> _What you should do_
Read the records below and report each line in which "return" occurs.
-=-=-
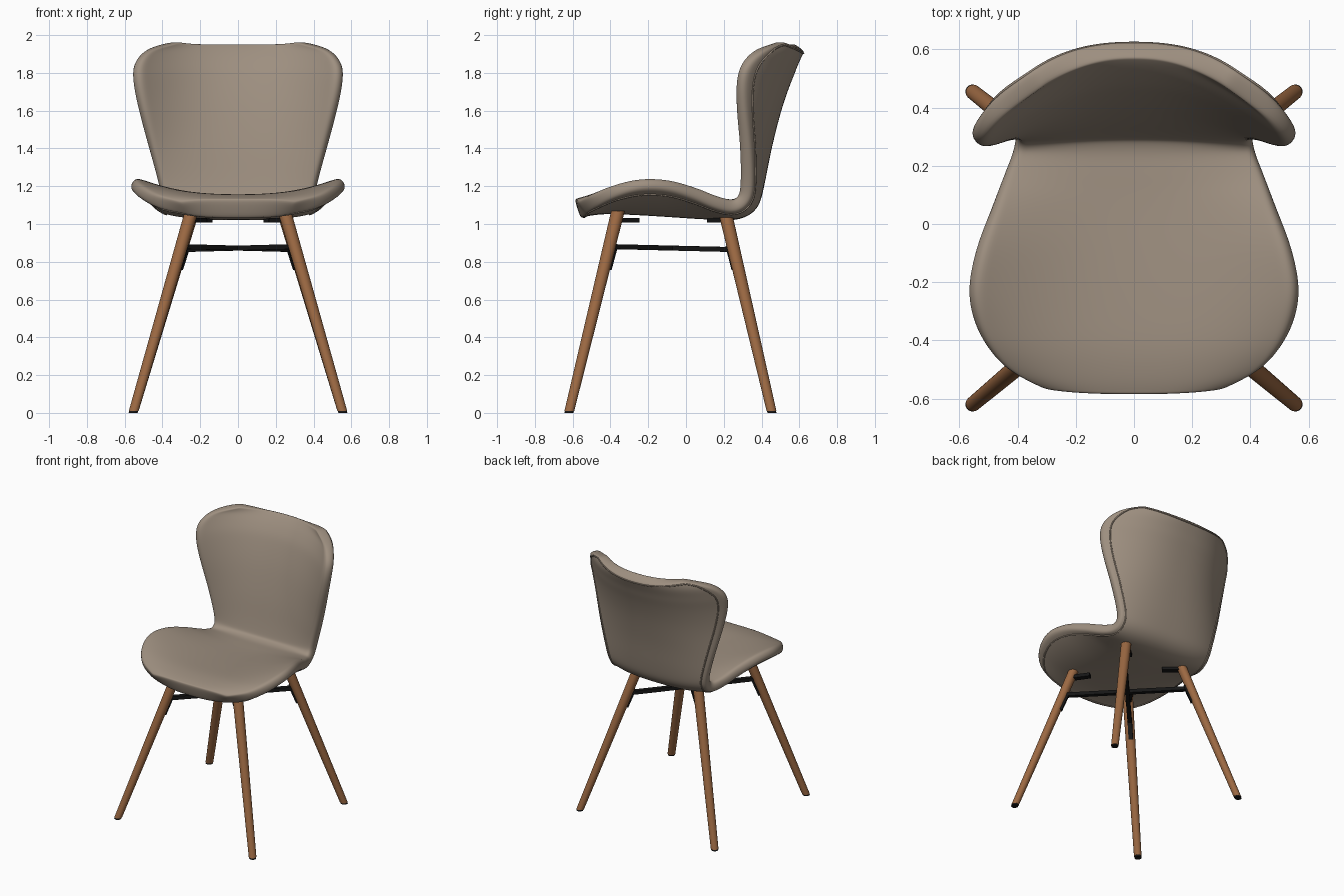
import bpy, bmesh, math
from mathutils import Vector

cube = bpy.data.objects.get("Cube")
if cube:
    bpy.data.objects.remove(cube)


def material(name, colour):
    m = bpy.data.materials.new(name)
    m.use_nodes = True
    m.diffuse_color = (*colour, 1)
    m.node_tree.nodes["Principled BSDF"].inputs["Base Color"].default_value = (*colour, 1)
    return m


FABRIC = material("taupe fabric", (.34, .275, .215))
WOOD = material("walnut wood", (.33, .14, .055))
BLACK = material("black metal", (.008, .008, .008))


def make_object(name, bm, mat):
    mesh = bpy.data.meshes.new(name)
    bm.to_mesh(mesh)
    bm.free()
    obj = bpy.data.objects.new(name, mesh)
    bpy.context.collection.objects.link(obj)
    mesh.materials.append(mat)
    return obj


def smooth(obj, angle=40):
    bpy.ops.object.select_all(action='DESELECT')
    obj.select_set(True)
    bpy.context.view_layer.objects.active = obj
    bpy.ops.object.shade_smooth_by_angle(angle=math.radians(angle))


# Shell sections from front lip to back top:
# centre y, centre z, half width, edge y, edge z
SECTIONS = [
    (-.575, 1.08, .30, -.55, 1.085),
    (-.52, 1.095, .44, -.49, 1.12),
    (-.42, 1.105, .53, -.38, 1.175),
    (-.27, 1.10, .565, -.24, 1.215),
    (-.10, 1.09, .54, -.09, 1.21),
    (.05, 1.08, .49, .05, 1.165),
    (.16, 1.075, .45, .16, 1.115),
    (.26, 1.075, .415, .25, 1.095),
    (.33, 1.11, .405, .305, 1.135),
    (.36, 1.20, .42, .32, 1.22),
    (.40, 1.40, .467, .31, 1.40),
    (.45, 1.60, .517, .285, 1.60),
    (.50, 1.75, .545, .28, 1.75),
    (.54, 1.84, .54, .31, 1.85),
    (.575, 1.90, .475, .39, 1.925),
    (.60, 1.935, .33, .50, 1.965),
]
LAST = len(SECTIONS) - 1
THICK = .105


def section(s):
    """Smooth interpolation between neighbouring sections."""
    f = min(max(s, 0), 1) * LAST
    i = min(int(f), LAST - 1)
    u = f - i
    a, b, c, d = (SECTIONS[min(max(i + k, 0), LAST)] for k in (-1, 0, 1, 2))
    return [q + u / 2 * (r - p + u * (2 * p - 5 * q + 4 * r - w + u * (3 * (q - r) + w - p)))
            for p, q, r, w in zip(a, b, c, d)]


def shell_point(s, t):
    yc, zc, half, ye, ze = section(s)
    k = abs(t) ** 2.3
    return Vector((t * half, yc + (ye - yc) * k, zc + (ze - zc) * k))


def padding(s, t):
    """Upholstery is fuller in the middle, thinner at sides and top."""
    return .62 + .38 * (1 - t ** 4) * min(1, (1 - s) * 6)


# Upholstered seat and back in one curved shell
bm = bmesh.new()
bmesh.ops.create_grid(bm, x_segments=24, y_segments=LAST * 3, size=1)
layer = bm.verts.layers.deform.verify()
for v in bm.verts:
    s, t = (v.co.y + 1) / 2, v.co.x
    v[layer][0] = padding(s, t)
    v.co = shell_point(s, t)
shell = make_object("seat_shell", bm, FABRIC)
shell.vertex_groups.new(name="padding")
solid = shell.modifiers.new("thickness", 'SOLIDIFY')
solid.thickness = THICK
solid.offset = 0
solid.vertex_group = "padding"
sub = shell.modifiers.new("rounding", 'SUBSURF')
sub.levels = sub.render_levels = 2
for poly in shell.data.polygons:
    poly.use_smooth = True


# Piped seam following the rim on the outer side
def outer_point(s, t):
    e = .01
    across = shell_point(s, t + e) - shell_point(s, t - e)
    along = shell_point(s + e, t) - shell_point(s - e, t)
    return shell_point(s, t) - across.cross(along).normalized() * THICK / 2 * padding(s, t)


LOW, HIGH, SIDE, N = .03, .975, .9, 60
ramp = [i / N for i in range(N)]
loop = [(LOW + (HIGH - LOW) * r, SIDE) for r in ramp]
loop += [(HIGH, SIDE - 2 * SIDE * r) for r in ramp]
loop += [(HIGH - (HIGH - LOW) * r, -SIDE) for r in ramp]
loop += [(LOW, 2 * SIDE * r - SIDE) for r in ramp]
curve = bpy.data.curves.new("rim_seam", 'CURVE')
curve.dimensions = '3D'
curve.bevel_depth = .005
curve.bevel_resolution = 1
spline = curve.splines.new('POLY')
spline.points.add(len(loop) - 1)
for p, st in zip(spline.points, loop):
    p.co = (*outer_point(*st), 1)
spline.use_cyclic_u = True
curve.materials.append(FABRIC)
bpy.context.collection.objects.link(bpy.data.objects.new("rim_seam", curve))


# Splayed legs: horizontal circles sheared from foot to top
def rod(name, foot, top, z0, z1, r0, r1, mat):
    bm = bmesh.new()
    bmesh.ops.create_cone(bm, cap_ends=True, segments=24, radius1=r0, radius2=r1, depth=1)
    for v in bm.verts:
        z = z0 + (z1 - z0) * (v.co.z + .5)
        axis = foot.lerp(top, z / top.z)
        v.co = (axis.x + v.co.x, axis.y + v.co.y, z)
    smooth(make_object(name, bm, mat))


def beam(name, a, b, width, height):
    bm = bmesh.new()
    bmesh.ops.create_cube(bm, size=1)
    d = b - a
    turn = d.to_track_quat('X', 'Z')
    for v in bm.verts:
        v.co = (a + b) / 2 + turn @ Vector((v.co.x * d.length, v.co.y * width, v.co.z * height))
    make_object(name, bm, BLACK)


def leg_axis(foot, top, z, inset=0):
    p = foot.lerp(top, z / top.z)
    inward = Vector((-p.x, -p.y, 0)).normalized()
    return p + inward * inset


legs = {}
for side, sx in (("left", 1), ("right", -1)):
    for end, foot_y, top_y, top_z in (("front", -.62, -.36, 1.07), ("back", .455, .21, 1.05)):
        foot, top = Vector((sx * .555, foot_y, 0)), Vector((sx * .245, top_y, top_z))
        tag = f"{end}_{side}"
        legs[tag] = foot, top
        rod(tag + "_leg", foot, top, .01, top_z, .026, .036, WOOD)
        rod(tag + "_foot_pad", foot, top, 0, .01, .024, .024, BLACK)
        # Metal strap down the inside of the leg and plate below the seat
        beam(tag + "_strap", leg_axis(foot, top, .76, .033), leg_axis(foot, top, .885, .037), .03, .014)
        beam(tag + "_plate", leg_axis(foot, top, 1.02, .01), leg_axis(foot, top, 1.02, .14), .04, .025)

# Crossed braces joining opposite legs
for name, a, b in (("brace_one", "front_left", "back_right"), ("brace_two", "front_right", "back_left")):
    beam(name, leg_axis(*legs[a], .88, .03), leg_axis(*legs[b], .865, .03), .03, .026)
-=-=-
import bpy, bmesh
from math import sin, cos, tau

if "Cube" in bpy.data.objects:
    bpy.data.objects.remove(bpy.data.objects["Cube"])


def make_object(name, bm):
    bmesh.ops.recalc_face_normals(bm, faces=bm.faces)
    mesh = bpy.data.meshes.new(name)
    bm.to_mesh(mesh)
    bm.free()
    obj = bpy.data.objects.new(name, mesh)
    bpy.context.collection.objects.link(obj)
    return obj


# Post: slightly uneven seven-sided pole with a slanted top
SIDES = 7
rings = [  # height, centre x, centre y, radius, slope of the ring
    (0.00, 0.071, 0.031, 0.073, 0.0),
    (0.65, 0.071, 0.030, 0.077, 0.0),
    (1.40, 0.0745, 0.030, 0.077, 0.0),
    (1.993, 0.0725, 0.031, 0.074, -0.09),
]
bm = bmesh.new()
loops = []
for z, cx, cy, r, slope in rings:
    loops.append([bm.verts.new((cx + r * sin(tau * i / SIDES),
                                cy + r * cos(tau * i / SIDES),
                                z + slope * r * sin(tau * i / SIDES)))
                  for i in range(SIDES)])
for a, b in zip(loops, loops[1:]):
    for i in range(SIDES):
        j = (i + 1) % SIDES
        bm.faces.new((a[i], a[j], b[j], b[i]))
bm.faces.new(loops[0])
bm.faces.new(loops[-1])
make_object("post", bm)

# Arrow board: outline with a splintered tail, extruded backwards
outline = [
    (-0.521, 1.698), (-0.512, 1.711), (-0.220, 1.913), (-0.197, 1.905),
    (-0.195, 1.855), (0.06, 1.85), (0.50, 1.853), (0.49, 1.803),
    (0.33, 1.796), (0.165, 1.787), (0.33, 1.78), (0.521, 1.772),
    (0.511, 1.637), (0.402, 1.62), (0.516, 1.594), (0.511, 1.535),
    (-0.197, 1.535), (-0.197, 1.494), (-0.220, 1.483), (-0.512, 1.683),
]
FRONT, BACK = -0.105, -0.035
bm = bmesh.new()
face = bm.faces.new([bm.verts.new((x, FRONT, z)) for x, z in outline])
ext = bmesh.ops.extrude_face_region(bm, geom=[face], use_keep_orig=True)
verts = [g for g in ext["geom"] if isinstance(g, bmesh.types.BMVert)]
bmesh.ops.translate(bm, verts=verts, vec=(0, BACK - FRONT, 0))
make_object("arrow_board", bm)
-=-=-
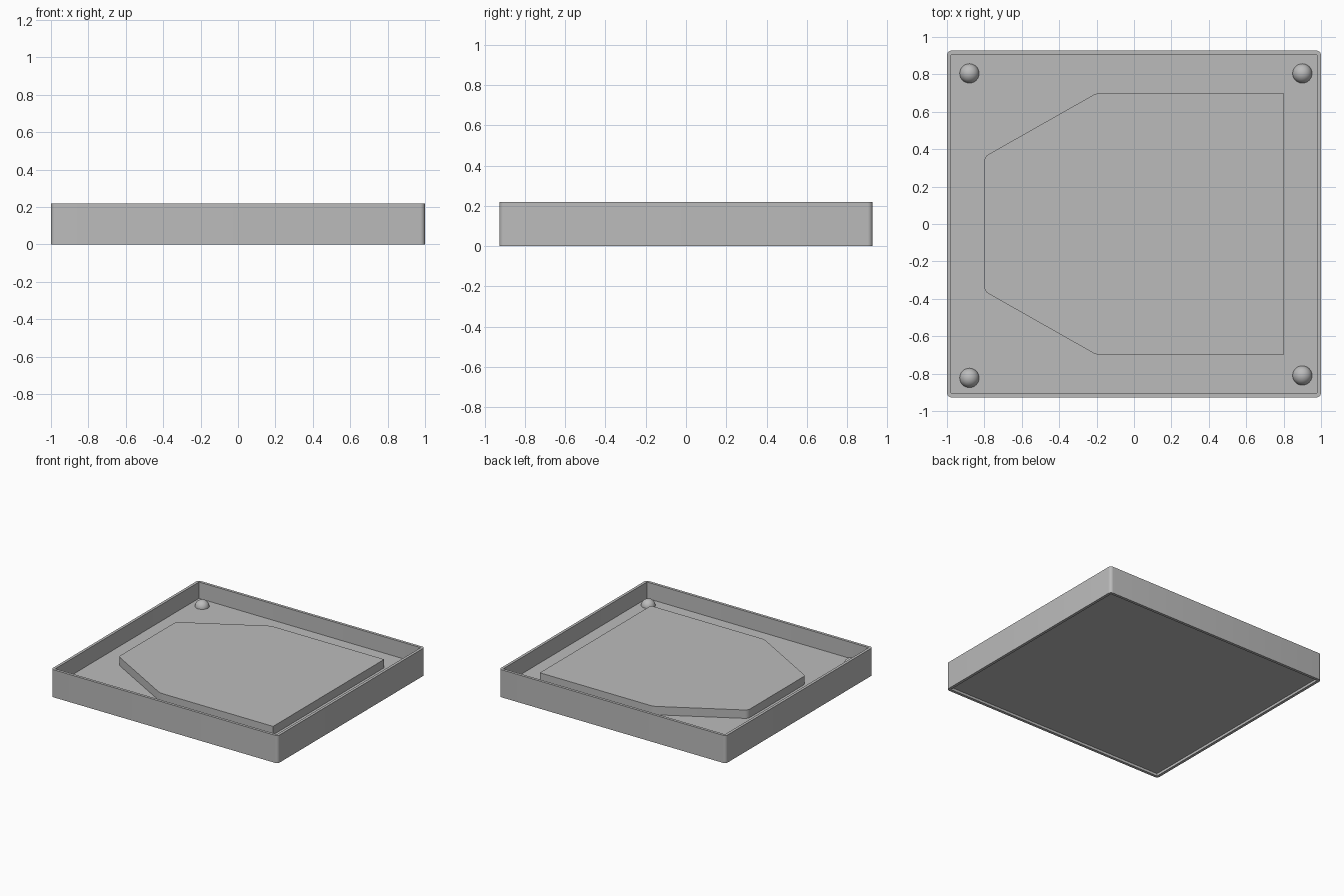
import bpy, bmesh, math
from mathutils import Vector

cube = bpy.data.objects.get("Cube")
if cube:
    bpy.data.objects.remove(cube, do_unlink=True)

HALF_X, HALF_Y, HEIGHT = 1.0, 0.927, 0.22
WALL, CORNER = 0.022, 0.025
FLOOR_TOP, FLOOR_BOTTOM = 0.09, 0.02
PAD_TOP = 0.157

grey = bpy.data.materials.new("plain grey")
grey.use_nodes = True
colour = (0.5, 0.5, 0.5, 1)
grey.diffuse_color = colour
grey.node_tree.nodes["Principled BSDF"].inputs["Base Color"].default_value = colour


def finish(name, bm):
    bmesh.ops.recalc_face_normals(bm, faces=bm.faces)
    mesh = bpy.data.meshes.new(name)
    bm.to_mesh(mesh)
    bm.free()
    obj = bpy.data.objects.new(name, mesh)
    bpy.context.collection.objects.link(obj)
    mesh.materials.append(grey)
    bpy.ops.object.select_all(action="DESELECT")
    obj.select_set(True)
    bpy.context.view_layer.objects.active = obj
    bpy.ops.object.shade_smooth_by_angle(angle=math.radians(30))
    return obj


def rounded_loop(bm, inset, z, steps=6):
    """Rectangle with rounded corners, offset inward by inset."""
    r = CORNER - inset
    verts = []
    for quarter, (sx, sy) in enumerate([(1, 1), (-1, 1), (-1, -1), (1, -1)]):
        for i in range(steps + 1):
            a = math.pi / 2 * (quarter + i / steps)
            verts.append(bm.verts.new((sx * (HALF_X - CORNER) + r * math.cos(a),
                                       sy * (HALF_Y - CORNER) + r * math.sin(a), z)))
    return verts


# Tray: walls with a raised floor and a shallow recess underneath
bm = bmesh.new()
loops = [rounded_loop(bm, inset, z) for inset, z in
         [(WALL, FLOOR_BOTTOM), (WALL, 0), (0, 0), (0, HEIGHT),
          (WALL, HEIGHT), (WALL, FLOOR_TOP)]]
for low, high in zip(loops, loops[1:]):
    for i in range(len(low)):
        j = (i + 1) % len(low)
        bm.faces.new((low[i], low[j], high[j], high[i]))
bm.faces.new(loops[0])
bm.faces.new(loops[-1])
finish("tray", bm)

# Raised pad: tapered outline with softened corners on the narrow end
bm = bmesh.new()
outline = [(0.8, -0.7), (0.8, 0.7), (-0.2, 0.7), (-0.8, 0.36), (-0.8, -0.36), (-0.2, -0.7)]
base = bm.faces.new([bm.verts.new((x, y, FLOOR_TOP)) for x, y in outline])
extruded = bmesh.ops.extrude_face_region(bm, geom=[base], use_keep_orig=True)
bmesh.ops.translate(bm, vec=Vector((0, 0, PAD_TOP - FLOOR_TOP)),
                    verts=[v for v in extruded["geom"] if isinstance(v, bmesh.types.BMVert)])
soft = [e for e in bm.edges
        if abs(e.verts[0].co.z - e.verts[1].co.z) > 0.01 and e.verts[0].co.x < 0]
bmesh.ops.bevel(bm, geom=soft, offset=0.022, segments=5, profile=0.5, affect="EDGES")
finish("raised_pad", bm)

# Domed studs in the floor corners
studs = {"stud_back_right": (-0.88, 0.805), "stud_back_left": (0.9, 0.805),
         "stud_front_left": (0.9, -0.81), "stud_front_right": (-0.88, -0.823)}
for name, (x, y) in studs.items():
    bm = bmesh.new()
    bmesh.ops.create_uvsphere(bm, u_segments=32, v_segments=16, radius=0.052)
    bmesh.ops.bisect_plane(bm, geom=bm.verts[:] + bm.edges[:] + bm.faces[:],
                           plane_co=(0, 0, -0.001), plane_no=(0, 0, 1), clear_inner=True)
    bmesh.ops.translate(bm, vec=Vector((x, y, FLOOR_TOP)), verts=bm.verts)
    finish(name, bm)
-=-=-
> _Exercise response_
    return m
    return obj
    return [q + u / 2 * (r - p + u * (2 * p - 5 * q + 4 * r - w + u * (3 * (q - r) + w - p)))
    return Vector((t * half, yc + (ye - yc) * k, zc + (ze - zc) * k))
    return .62 + .38 * (1 - t ** 4) * min(1, (1 - s) * 6)
    return shell_point(s, t) - across.cross(along).normalized() * THICK / 2 * padding(s, t)
    return p + inward * inset
    return obj
    return obj
    return verts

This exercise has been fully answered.